Cyberbullying is the use of electronic communication such as cell phones, computers, and tablets to bully a person, typically by sending messages of an intimidating or threatening nature.
Cyberbullying can occur through SMS, text, apps, or online through social media, forums, or games.
The most common places cyberbullying occurs are:
- social media
- text messaging
- instant messaging
- online forums
- chat rooms
- online gaming communities
What can cyberbullying look like?
- sending lies or posting embarrassing photos or videos of someone on social media
- sending hurtful, abusive, or threatening messages, images, or videos
- impersonating someone and sending mean messages to others on their behalf through fake accounts
How can I protect my child from cyberbullying?
- set social media accounts to private
- educate them on password safety
- ensure they don't share identifying information
- check their accounts regularly
- report cyberbullies and disengage
- teach your child to think before sharing and posting
- manage location sharing
How can I, as a parent, stop cyberbullying?
- keep the computer in a common area at home
- learn how various social networking apps and sites work
- talk with your child about online issues

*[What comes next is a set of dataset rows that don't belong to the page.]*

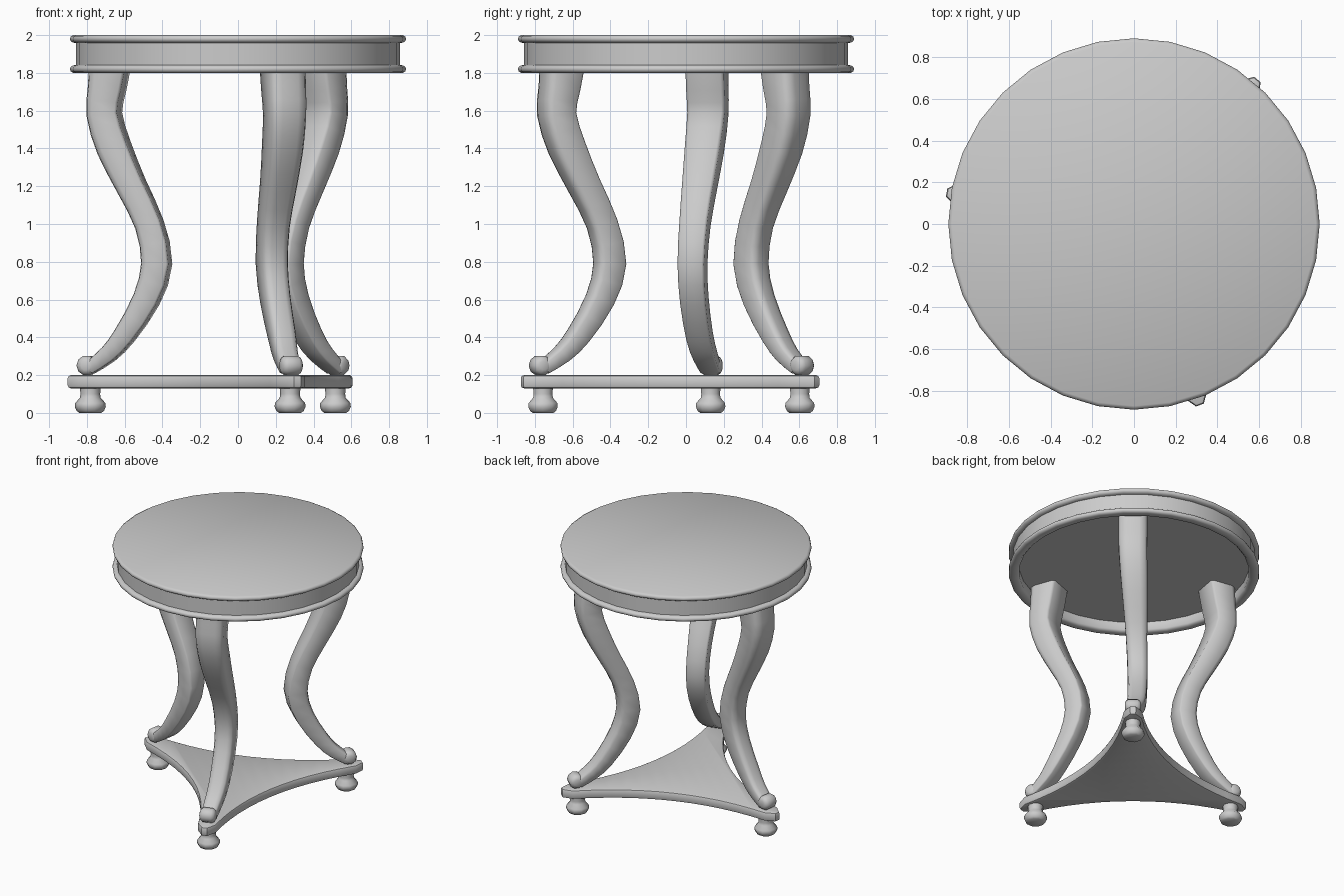
import bpy, bmesh, math
from mathutils import Vector

if "Cube" in bpy.data.objects:
    bpy.data.objects.remove(bpy.data.objects["Cube"])

CENTER = Vector((0.003, -0.008, 0))
ANGLES = [math.radians(a) for a in (50, 170, 290)]


def finish(name, bm, angle):
    bmesh.ops.recalc_face_normals(bm, faces=bm.faces)
    me = bpy.data.meshes.new(name)
    bm.to_mesh(me)
    bm.free()
    ob = bpy.data.objects.new(name, me)
    bpy.context.collection.objects.link(ob)
    bpy.ops.object.select_all(action='DESELECT')
    ob.select_set(True)
    bpy.context.view_layer.objects.active = ob
    bpy.ops.object.shade_smooth_by_angle(angle=math.radians(angle))
    return ob


def loft(name, rings, angle=50):
    """Skin a list of point rings and cap both ends."""
    bm = bmesh.new()
    loops = [[bm.verts.new(p) for p in ring] for ring in rings]
    n = len(loops[0])
    for a, b in zip(loops, loops[1:]):
        for i in range(n):
            j = (i + 1) % n
            bm.faces.new((a[i], a[j], b[j], b[i]))
    bm.faces.new(loops[0])
    bm.faces.new(loops[-1])
    return finish(name, bm, angle)


def turned(name, profile, sides, at=Vector()):
    """Lathe a (radius, z) profile about the vertical axis."""
    return loft(name, [[at + Vector((r * math.cos(t), r * math.sin(t), z))
                        for t in (2 * math.pi * i / sides for i in range(sides))]
                       for r, z in profile])


def polar(angle, r, v, z):
    """Point at distance r along a leg direction, v sideways."""
    c, s = math.cos(angle), math.sin(angle)
    return CENTER + Vector((r * c - v * s, r * s + v * c, z))


def smooth_path(pts):
    """Add a Catmull-Rom midpoint between each pair of path points."""
    out = []
    for i in range(len(pts) - 1):
        p = [pts[max(i - 1, 0)], pts[i], pts[i + 1], pts[min(i + 2, len(pts) - 1)]]
        out.append(pts[i])
        out.append(tuple((9 * (b + c) - a - d) / 16 for a, b, c, d in zip(*p)))
    return out + [pts[-1]]


# Round top: recessed underside, lower moulding, apron, upper moulding
turned("table_top", [
    (0.815, 1.875), (0.815, 1.815), (0.83, 1.80), (0.872, 1.80), (0.886, 1.808),
    (0.89, 1.82), (0.886, 1.832), (0.872, 1.84), (0.858, 1.842),
    (0.858, 1.958), (0.872, 1.96), (0.886, 1.968), (0.89, 1.98),
    (0.886, 1.992), (0.872, 2.0)], 32)

# Three-cornered base shelf with concave sides and blunt tips
outline = []
half, chord, sag = 0.70, 0.481, 0.15
for a in ANGLES:
    outline += [(a, 0.85, -0.065), (a, 0.915, -0.02),
                (a, 0.915, 0.02), (a, 0.85, 0.065)]
    for i in range(1, 12):
        t = -1 + 2 * i / 12
        outline.append((a + math.pi / 3, chord - sag * (1 - t * t), t * half))
bm = bmesh.new()
face = bm.faces.new([bm.verts.new(polar(a, r, v, 0.13)) for a, r, v in outline])
ext = bmesh.ops.extrude_face_region(bm, geom=[face])
bmesh.ops.translate(bm, vec=(0, 0, 0.07),
                    verts=[g for g in ext['geom'] if isinstance(g, bmesh.types.BMVert)])
rim = [e for e in bm.edges if abs(e.verts[0].co.z - e.verts[1].co.z) < 1e-4]
bmesh.ops.bevel(bm, geom=rim, offset=0.016, segments=2, profile=0.5, affect='EDGES')
finish("base_shelf", bm, 40)

# Leg path: (radius, z, thickness, width, sideways drift)
PATH = smooth_path([
    (0.69, 1.88, 0.21, 0.205, 0), (0.71, 1.72, 0.185, 0.205, 0),
    (0.725, 1.58, 0.17, 0.20, 0), (0.67, 1.40, 0.17, 0.19, 0.008),
    (0.575, 1.20, 0.15, 0.17, 0.018), (0.478, 1.0, 0.142, 0.15, 0.026),
    (0.437, 0.79, 0.152, 0.142, 0.032), (0.492, 0.60, 0.135, 0.137, 0.032),
    (0.61, 0.41, 0.11, 0.13, 0.025), (0.70, 0.31, 0.09, 0.12, 0.012),
    (0.80, 0.238, 0.07, 0.105, 0.0)])
# Cross-section (outward, sideways): rounded-corner box
SECTION = [(-0.5, -0.42), (-0.43, -0.5), (0.28, -0.5), (0.44, -0.42), (0.5, -0.22)]
SECTION += [(u, -v) for u, v in reversed(SECTION)]

for k, a in enumerate(ANGLES, 1):
    rings = []
    for i, (r, z, th, w, drift) in enumerate(PATH):
        p, q = PATH[max(i - 1, 0)], PATH[min(i + 1, len(PATH) - 1)]
        d = Vector((q[0] - p[0], q[1] - p[1])).normalized()
        if i == 0:
            d = Vector((0, -1))
        # offset along the path normal in the leg's own plane
        rings.append([polar(a, r - d.y * u * th, drift + v * w, z + d.x * u * th)
                      for u, v in SECTION])
    loft(f"leg_{k}", rings, 60)

    # Scroll toe: short rounded sideways roll resting on the shelf
    toe = [[polar(a, 0.812 + rr * math.cos(t), v, 0.251 + rr * math.sin(t))
            for t in (math.pi / 5 * j for j in range(10))]
           for v, rr in ((-0.058, 0.025), (-0.05, 0.042), (-0.032, 0.054),
                         (0.032, 0.054), (0.05, 0.042), (0.058, 0.025))]
    loft(f"leg_toe_{k}", toe, 60)

    # Turned bun foot
    turned(f"foot_{k}", [(0.056, 0.14), (0.052, 0.10), (0.055, 0.08), (0.08, 0.052),
                         (0.082, 0.032), (0.072, 0.01), (0.058, 0.0)],
           10, polar(a, 0.797, 0, 0))
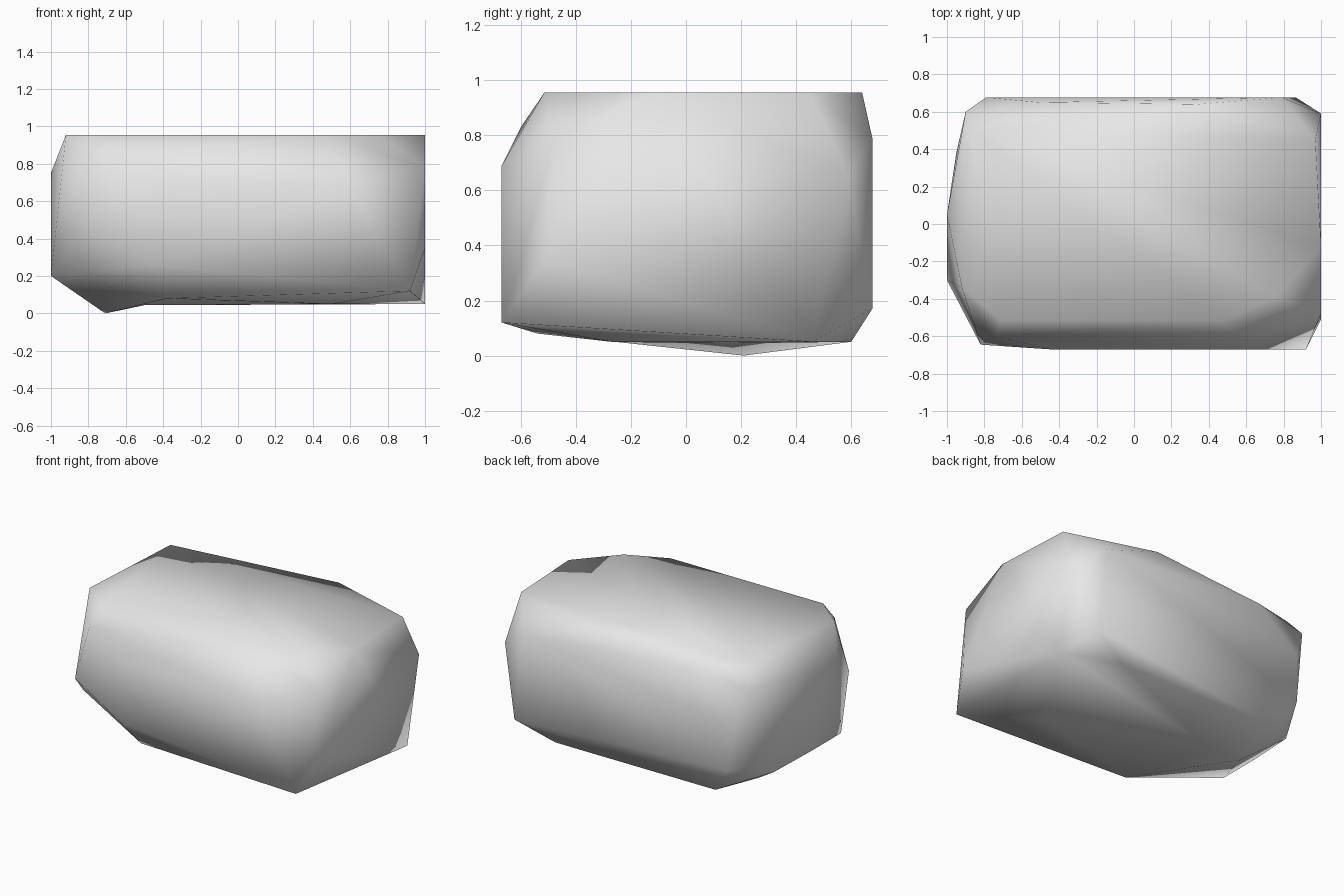
import bpy
import bmesh
from mathutils import Vector

cube = bpy.data.objects.get("Cube")
if cube:
    bpy.data.objects.remove(cube, do_unlink=True)


def make_material(name, color):
    material = bpy.data.materials.new(name)
    material.use_nodes = True
    material.diffuse_color = color
    shader = material.node_tree.nodes["Principled BSDF"]
    shader.inputs["Base Color"].default_value = color
    return material


def outline(axis, level, points):
    """Place a flat outline on a plane: axis is x, y or z, level its position."""
    placed = []
    for first, second in points:
        coords = [first, second]
        coords.insert("xyz".index(axis), level)
        placed.append(Vector(coords))
    return placed


corners = []

# Flat crown of the boulder, running around its rim
corners += outline("z", .955, [(-.92, -.34), (-.87, .49), (.34, .64), (.97, .45),
                               (1, -.12), (.76, -.39), (.48, -.515), (-.71, -.515)])

# Long front and back walls
corners += outline("y", -.67, [(.92, .12), (-.45, .26), (.6, .69), (-.45, .69)])
corners += outline("y", .677, [(.865, .17), (.79, .79), (-.79, .6), (-.79, .25)])

# Short end walls
corners += outline("x", 1, [(.59, .645), (.46, .05), (-.48, .78), (-.51, .35)])
corners += outline("x", -1, [(-.3, .2), (.05, .75), (0, .2)])

# Underside
corners += outline("z", .05, [(.6, .6), (.5, -.27), (-.65, .6)])

# Worn corners between the walls: front end, front shoulder, back shoulder, keel
corners += [Vector(point) for point in [(-.82, -.645, .46), (-.74, -.6, .83),
                                        (-.9, .6, .83), (-.5, .65, .88),
                                        (-.95, .38, .17), (-.38, -.54, .08),
                                        (-.5, .15, .044)]]
foot = Vector((-.71, .21, .046))
corners.append(foot)

# Wrap one closed skin around all corners
bm = bmesh.new()
for corner in corners:
    bm.verts.new(corner)
hull = bmesh.ops.convex_hull(bm, input=bm.verts)
unused = [item for item in hull["geom_interior"] + hull["geom_unused"]
          if isinstance(item, bmesh.types.BMVert)]
bmesh.ops.delete(bm, geom=list(set(unused)), context="VERTS")

# Pull the single resting point down to the ground
resting = min(bm.verts, key=lambda vert: (vert.co - foot).length)
resting.co.z = 0
bmesh.ops.recalc_face_normals(bm, faces=bm.faces)

mesh = bpy.data.meshes.new("boulder")
bm.to_mesh(mesh)
bm.free()
mesh.materials.append(make_material("stone grey", (.8, .8, .8, 1)))

# Soft shading over the whole low-poly skin
for face in mesh.polygons:
    face.use_smooth = True

boulder = bpy.data.objects.new("boulder", mesh)
bpy.context.collection.objects.link(boulder)
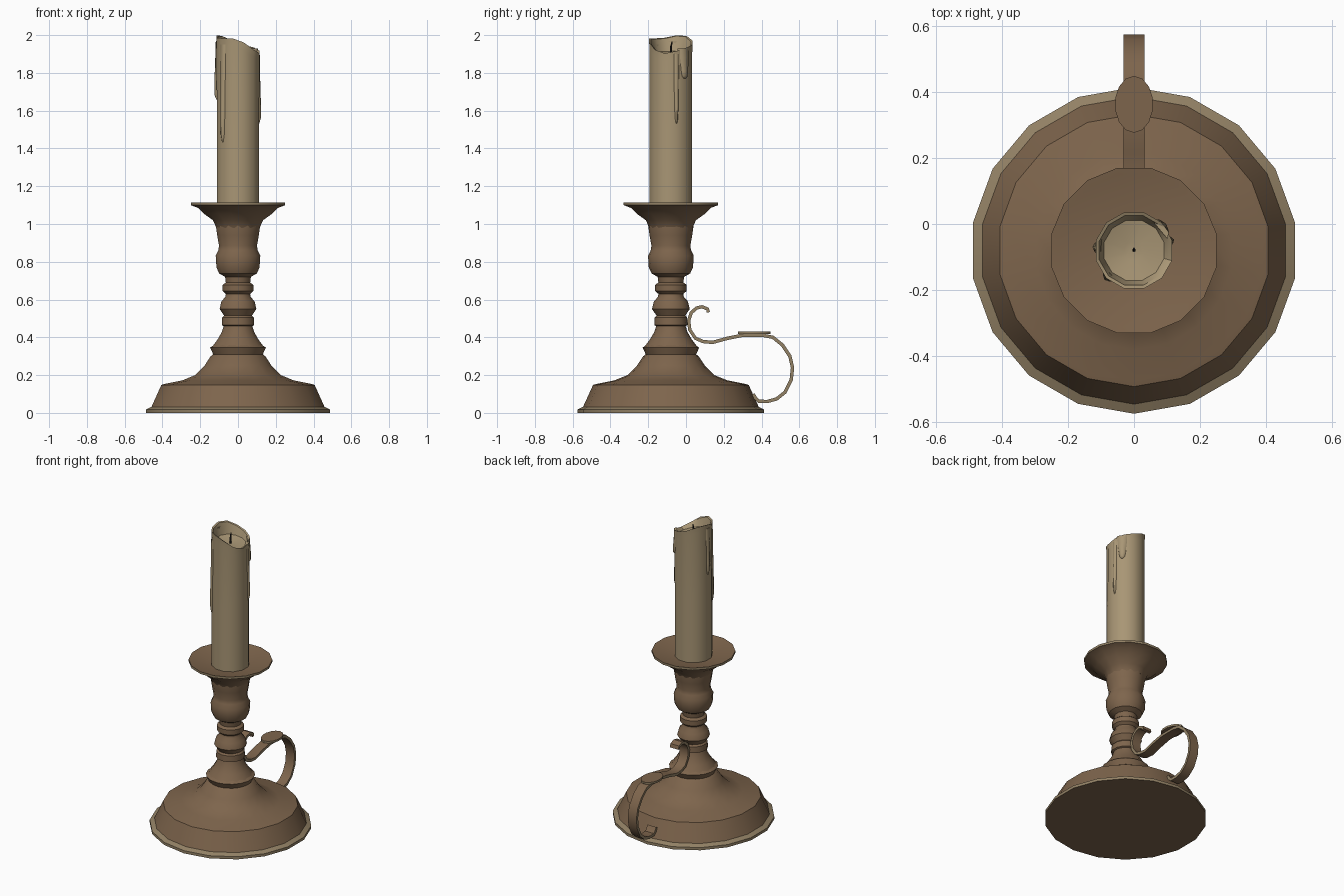
import bpy, bmesh, math
from mathutils import Vector

if "Cube" in bpy.data.objects:
    bpy.data.objects.remove(bpy.data.objects["Cube"])

AX = -0.08   # y of the candlestick axis


def mat(name, c):
    m = bpy.data.materials.new(name)
    m.diffuse_color = (*c, 1)
    m.use_nodes = True
    m.node_tree.nodes["Principled BSDF"].inputs["Base Color"].default_value = m.diffuse_color
    return m


BROWN = mat("aged_bronze", (0.208, 0.130, 0.073))
TAN = mat("worn_edge", (0.290, 0.220, 0.130))
WAX = mat("candle_wax", (0.395, 0.305, 0.178))
BLACK = mat("burnt_wick", (0.02, 0.017, 0.014))


def finish(name, bm, mats, rule=None, angle=35):
    bmesh.ops.recalc_face_normals(bm, faces=bm.faces)
    bm.normal_update()
    if rule:
        for f in bm.faces:
            f.material_index = rule(f)
    me = bpy.data.meshes.new(name)
    bm.to_mesh(me)
    bm.free()
    for m in mats:
        me.materials.append(m)
    me.shade_smooth()
    me.set_sharp_from_angle(angle=math.radians(angle))
    ob = bpy.data.objects.new(name, me)
    bpy.context.collection.objects.link(ob)
    return ob


def loft(rings, cap=True):
    """Skin a list of closed point loops."""
    bm = bmesh.new()
    vs = [[bm.verts.new(p) for p in r] for r in rings]
    n = len(vs[0])
    for a, b in zip(vs, vs[1:]):
        for i in range(n):
            j = (i + 1) % n
            bm.faces.new((a[i], a[j], b[j], b[i]))
    if cap:
        bm.faces.new(vs[0][::-1])
        bm.faces.new(vs[-1])
    return bm


def circle(r, z, n, ry=None, cy=AX):
    ry = ry or r
    return [(r * math.cos(2 * math.pi * (i + .5) / n),
             cy + ry * math.sin(2 * math.pi * (i + .5) / n),
             z(2 * math.pi * (i + .5) / n) if callable(z) else z) for i in range(n)]


# Foot: wide stepped base with a worn lip and concave top
foot = [(.494, 0), (.494, .018), (.465, .032), (.412, .148), (.395, .153), (.30, .172),
        (.23, .20), (.18, .25), (.147, .30), (.133, .31), (.15, .345), (.115, .37)]
finish("base", loft([circle(r, z, 18) for r, z in foot]), [BROWN, TAN],
       lambda f: 1 if f.calc_center_median().z < .028 and f.normal.z > -.5 else 0)

# Turned stem
stem = [(.14, .35), (.11, .39), (.087, .43), (.078, .46), (.088, .465), (.086, .505),
        (.076, .515), (.100, .55), (.09, .59), (.068, .615), (.066, .63), (.083, .645), (.083, .678),
        (.066, .69), (.07, .72), (.102, .738), (.117, .77), (.121, .832), (.107, .86),
        (.103, .885), (.113, .94), (.120, .99), (.12, 1.01)]
finish("stem", loft([circle(r, z, 14) for r, z in stem]), [BROWN])

# Drip pan
pan = [(.117, .98), (.135, 1.02), (.185, 1.055), (.215, 1.085), (.255, 1.10),
       (.255, 1.115), (.235, 1.111), (.12, 1.085)]
finish("drip_pan", loft([circle(r, z, 16) for r, z in pan]), [BROWN, TAN],
       lambda f: 1 if f.calc_center_median().z > 1.099 and abs(f.normal.z) < .3 else 0)


# Candle with slanted, hollow top
def rim(a):
    return 1.950 + .017 * math.sin(a) ** 2 - .043 * math.cos(a) + .009 * math.sin(3 * a)


candle = [circle(.116, 1.08, 12), circle(.116, 1.5, 12), circle(.117, lambda a: rim(a) - .04, 12),
          circle(.119, rim, 12), circle(.109, lambda a: rim(a) - .004, 12),
          circle(.094, lambda a: rim(a) * .25 + 1.905 * .75 - .012, 12), circle(.03, 1.895, 12)]
finish("candle", loft(candle), [WAX])

# Wax drips: tapering runs from the rim (angle, top z, bottom z, half width)
for k, (a, top, bot, w) in enumerate([(15, 1.90, 1.53, .017), (40, 1.93, 1.77, .034),
                                      (-135, 1.95, 1.43, .022), (175, 1.97, 1.66, .022)]):
    rings = []
    for t, s, d in [(0, 1.1, .006), (.3, 1, .009), (.75, .75, .014), (.92, .6, .013), (1, .25, .004)]:
        z = top + (bot - top) * t
        rings.append([(.10, -w * s, z), (.112 + d * .6, -w * s * .7, z),
                      (.112 + d, 0, z), (.112 + d * .6, w * s * .7, z), (.10, w * s, z)])
    ob = finish("wax_drip_%d" % (k + 1), loft(rings), [WAX], angle=60)
    ob.location.y = AX
    ob.rotation_euler.z = math.radians(a)

# Wick
finish("wick", loft([circle(.005, 1.89, 6), circle(.005, 1.935, 6),
                     circle(.003, 1.965, 6, cy=AX + .006)]), [BLACK])

# Handle: flat strap swept along a curled path in the yz plane
path = [(.118, .532), (.114, .55), (.085, .562), (.055, .555), (.028, .53), (.014, .49),
        (.02, .44), (.05, .395), (.09, .378), (.14, .373), (.22, .395), (.30, .411),
        (.40, .412), (.46, .40), (.51, .36), (.55, .30), (.564, .24), (.557, .175),
        (.525, .11), (.48, .074), (.43, .060), (.385, .062), (.368, .078), (.355, .10)]
rings = []
for i, p in enumerate(path):
    p = Vector(p)
    d = (Vector(path[min(i + 1, len(path) - 1)]) - Vector(path[max(i - 1, 0)])).normalized()
    n = Vector((-d.y, d.x)) * .009
    a, b = p + n, p - n
    rings.append([(-.032, *a), (.032, *a), (.032, *b), (-.032, *b)])
finish("handle", loft(rings), [BROWN, TAN], lambda f: 1 if abs(f.normal.x) > .8 else 0)

# Thumb rest on top of the handle
finish("thumb_rest", loft([circle(.058, z, 14, .086, .362) for z in (.418, .431)]),
       [BROWN, TAN], lambda f: 1 if abs(f.normal.z) < .5 else 0)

- build trust with your child(ren)
- tell you child not to respond to any cyberbullying behaviour
- don't overreact or blame your child
- don't underreact by telling them to "just let it go," or "shrug it off"
- don't threaten to take away your child's device
- talk to your school's family outreach worker
- if threats of physical violence are made, or the bullying escalates, contact police
How can children stop cyberbullying?
- don't respond
- don't be an accomplice
- save, screenshot, and print out all messages
- tell an adult immediately
How schools can stop cyberbullying
- Adopt a zero-tolerance policy
- incorporate internet safety awareness classes or presentations
- discuss bullying prevention
Sources: verywellfamily.com, unicef.org, Parents.com